A bit more digging helped shed additional light on this company and the family who found it and ran it. Sam Lazaro Bros (賚瑞羅音樂所 Lai Ruiluo yinyuesuo [Lazaro music house]) was set up by three Sam Lazaro Brothers, one of whom was Bernardino, in 1916 or 1924. It imported pianos and other musical instruments and records from North America and Europe. An entry for Sam Lazaro Bros in the 1925 volume of Seaports of the Far East lists the company as ‘Importers of Musical Merchandise, Piano Tuners and Repairers’ at 125 Szechuan (Sichuan) Road. The 1938 Directory and Chronicle for China, Japan, Korea, etc. listed it on 130 Nanjing Road. Other sources locate the company at 232 Nanjing Road (for example, this entry on the website ‘The Pipe Organ in China Project’). I was excited to find that the firm was also connected to cinema. Seemingly, it was a ticket agent for major film theatres in Shanghai like the Cathay or the Nanking. Indeed, two film posters can be seen outside the shop in Rosholt’s photograph.
According to information in Chinese cited in the entry about the company in MADSpace, Sam Lazaro Bros also had branches in Panaji (Pangim), Goa’s capital (then under Portuguese rule) and Yangon (Rangoon, then under British rule), which illustrates how the company’s owners – like other families in Asia – straddled the British and the Portuguese imperial worlds, not simply in East Asia but also in South and Southeast Asia. I later came across archival files from 1949 and 1951 on some members of the Sam Lazaro family, confirming their registration at the Shanghai consulate as Portuguese, possibly from when they were preparing to leave the city. Bernardino is listed as having been born in ‘Margão, Portuguese India’ in 1888.

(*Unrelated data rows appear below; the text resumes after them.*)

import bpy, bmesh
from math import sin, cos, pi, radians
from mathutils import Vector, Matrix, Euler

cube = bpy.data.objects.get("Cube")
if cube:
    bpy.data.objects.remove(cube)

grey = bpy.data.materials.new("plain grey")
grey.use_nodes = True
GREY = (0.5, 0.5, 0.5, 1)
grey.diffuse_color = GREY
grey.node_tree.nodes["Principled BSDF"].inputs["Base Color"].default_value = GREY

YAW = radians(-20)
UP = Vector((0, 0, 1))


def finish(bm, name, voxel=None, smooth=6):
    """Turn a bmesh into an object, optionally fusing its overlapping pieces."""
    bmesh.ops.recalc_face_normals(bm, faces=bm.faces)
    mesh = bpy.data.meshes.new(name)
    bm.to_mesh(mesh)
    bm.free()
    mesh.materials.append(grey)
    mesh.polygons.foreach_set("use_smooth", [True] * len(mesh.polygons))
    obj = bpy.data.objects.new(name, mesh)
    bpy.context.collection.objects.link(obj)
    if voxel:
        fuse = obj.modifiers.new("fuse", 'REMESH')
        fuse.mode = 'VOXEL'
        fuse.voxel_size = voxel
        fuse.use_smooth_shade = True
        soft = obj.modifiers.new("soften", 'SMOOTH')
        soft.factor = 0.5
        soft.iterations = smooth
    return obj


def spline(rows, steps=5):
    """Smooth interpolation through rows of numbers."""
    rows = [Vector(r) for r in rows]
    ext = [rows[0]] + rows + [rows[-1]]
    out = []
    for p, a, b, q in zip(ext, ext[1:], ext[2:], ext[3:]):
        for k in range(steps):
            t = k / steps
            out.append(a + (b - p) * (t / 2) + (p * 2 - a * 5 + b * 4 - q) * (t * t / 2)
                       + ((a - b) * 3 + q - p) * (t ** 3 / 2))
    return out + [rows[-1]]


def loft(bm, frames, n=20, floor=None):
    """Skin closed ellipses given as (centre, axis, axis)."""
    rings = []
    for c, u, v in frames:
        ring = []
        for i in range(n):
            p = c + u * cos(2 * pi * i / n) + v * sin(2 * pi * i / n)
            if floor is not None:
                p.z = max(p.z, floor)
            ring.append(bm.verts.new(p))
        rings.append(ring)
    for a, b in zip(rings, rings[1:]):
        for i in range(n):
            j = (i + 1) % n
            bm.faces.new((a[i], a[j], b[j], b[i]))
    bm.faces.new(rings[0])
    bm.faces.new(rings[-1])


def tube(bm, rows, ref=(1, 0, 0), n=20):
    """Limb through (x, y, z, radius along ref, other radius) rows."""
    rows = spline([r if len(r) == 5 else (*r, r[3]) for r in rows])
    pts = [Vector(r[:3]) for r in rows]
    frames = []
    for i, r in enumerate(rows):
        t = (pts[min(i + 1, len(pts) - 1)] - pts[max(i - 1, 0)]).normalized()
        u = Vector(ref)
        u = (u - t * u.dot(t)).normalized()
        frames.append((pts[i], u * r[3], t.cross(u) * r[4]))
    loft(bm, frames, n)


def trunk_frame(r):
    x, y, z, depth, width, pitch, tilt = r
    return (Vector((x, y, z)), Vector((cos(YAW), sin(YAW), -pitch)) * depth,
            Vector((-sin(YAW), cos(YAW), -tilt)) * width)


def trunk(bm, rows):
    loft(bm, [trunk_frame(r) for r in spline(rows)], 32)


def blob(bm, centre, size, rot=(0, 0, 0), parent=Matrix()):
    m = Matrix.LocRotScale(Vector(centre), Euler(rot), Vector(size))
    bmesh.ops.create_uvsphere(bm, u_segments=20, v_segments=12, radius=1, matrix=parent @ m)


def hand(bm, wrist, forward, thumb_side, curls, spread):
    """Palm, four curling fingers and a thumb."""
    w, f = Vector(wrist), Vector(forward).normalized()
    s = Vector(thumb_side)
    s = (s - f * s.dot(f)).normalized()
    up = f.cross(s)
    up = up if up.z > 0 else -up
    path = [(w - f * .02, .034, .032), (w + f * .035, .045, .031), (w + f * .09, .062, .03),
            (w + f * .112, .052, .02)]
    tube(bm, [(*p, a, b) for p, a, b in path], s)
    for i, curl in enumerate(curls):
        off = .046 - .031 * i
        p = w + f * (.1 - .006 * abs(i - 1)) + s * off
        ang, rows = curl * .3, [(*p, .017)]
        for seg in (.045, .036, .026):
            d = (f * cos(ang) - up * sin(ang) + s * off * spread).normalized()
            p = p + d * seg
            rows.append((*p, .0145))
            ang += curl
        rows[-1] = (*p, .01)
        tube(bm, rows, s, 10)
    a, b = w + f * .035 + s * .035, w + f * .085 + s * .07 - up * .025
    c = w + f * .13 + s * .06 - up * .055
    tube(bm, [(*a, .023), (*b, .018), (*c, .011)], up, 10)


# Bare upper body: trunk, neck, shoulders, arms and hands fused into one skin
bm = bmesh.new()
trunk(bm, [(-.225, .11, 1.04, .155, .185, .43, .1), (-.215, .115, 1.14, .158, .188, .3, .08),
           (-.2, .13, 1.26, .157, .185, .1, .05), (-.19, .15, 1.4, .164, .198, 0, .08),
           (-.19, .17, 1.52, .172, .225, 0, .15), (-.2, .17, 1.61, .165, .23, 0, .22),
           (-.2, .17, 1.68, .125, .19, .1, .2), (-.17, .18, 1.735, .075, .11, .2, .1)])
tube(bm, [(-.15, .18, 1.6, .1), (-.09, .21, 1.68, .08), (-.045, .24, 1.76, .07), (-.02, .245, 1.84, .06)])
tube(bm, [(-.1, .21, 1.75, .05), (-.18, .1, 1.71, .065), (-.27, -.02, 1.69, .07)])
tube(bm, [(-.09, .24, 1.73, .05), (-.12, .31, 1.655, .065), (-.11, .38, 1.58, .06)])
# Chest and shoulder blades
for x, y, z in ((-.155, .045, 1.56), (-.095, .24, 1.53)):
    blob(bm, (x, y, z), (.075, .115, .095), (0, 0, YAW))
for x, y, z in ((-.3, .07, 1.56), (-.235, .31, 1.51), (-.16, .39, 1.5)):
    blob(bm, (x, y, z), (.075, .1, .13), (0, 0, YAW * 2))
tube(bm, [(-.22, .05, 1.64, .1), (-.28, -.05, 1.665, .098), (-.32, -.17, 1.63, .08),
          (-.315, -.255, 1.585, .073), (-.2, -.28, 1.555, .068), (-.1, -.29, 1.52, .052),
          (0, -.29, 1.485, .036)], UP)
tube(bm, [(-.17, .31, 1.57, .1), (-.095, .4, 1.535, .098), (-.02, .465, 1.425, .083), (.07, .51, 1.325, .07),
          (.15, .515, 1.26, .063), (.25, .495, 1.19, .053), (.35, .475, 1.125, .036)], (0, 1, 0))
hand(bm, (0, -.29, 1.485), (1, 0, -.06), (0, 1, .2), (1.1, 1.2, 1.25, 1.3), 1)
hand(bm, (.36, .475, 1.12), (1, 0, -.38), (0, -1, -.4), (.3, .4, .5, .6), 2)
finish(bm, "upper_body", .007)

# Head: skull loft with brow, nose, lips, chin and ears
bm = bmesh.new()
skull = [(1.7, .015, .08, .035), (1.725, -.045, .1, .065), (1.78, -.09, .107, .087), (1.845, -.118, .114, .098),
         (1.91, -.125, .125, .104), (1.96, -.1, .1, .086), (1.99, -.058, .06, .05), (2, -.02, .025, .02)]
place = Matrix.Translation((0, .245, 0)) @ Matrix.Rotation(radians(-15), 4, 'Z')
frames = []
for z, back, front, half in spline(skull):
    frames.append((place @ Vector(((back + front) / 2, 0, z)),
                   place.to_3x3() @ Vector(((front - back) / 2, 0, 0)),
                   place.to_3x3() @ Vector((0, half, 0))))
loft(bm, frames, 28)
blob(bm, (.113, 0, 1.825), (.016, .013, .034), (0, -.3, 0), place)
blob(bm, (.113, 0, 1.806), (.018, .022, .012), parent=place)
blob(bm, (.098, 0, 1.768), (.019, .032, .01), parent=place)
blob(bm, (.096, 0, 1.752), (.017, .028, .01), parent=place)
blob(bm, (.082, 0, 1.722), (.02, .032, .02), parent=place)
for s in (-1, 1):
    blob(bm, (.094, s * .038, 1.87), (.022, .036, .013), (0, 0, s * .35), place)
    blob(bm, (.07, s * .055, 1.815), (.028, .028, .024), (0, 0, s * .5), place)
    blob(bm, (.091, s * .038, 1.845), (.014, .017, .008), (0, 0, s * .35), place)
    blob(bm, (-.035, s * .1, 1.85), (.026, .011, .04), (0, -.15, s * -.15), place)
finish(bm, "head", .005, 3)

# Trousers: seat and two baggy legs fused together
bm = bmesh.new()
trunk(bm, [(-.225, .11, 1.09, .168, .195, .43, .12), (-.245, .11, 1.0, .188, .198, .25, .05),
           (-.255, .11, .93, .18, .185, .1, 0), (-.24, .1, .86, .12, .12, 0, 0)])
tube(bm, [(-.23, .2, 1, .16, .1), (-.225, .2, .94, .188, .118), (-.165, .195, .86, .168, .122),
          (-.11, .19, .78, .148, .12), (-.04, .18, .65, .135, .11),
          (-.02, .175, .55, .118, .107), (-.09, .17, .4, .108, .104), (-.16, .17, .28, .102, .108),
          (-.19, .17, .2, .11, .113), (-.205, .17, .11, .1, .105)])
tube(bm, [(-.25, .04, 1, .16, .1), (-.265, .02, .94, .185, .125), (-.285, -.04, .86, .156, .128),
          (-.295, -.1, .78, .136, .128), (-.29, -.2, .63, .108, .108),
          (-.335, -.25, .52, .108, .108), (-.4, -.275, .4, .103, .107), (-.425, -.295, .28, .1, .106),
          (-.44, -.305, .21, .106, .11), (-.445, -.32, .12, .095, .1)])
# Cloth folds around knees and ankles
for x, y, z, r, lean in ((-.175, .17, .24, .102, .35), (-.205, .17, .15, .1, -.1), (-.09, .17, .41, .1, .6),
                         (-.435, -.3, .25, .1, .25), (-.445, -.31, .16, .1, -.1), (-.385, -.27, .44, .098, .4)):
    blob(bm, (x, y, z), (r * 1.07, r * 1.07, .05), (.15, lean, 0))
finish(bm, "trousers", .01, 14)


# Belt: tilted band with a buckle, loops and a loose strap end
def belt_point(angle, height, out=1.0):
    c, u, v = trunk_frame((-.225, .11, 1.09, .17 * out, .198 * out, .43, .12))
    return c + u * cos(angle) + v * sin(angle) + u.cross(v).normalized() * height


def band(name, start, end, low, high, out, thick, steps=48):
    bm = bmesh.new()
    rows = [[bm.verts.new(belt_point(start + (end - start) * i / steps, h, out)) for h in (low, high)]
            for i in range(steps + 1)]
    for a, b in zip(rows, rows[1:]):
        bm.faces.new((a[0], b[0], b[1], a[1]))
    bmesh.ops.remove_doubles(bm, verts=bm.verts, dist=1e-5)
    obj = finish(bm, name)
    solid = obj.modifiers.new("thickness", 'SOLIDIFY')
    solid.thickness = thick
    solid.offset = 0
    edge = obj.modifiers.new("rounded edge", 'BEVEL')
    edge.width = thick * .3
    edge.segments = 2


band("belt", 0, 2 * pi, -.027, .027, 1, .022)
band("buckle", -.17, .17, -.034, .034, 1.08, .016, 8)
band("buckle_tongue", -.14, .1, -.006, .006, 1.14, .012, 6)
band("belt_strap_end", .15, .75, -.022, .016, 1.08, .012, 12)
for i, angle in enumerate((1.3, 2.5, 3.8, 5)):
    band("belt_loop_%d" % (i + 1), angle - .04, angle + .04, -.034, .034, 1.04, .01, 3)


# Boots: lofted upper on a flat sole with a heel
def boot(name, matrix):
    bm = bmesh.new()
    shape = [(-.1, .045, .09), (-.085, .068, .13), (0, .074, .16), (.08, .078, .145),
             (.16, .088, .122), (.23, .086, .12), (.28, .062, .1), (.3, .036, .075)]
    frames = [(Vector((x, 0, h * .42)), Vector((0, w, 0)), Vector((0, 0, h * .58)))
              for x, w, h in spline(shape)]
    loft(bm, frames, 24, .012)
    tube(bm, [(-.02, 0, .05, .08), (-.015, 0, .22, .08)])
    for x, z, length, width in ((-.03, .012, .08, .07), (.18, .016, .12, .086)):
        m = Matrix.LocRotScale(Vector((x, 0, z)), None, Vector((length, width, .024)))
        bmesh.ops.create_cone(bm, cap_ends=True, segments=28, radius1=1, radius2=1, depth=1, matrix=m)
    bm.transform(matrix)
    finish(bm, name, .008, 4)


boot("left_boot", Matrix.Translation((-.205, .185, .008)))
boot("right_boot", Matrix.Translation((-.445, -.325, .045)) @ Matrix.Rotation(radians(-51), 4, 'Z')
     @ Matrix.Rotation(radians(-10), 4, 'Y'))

A genealogy website lists Joaquim Bernardino de Sam Lazaro as having died in Shanghai in 1972, an intriguing information as the great majority of Portuguese nationals had left Shanghai by the early 1950s. Could he have been one of the few foreigners to remain in the People’s Republic of China? Possibly not, as another ancestry website states that he passed away in Bangalore, India. A brief mention in this article also notes that the family left Shanghai for Bangalore in 1951 and that, later, some members went to the United States (one of Bernardino’s sons, Fred de Sam Lazaro, is a distinguished journalist). The same article mentions Bernardino’s wife was a physician and there’s a brief February 1941 report in the North China Herald on Bernardino’s marriage to ‘Dr. Alda da Silva’ at the (Catholic) Church of Christ the King. Did Dr Silva practice medicine in Shanghai? I haven’t yet found an answer to this.
In sum, a name in a report and a photograph on HPC opened a window into a history of global migration involving China, India, Burma, Britain (through the British Empire), Portugal, and the US. They are also linked to a history of global circulation of commodities such as musical instruments and of the distribution of Hollywood films in China, mediated by companies like Sam Lazaro Bros, that were both local and transnational.
 The entry about the company in Dr Cécile Armand’s MADSpace platform gives a founding date of 1916 whilst Dr Szu-Wei Chen’s ‘The Music Industry and Popular Song in 1930s and 1940s Shanghai: A Historical and Stylistic Analysis’ (PhD thesis, University of Stirling, 2007) states it was set up in 1924 (p. 137).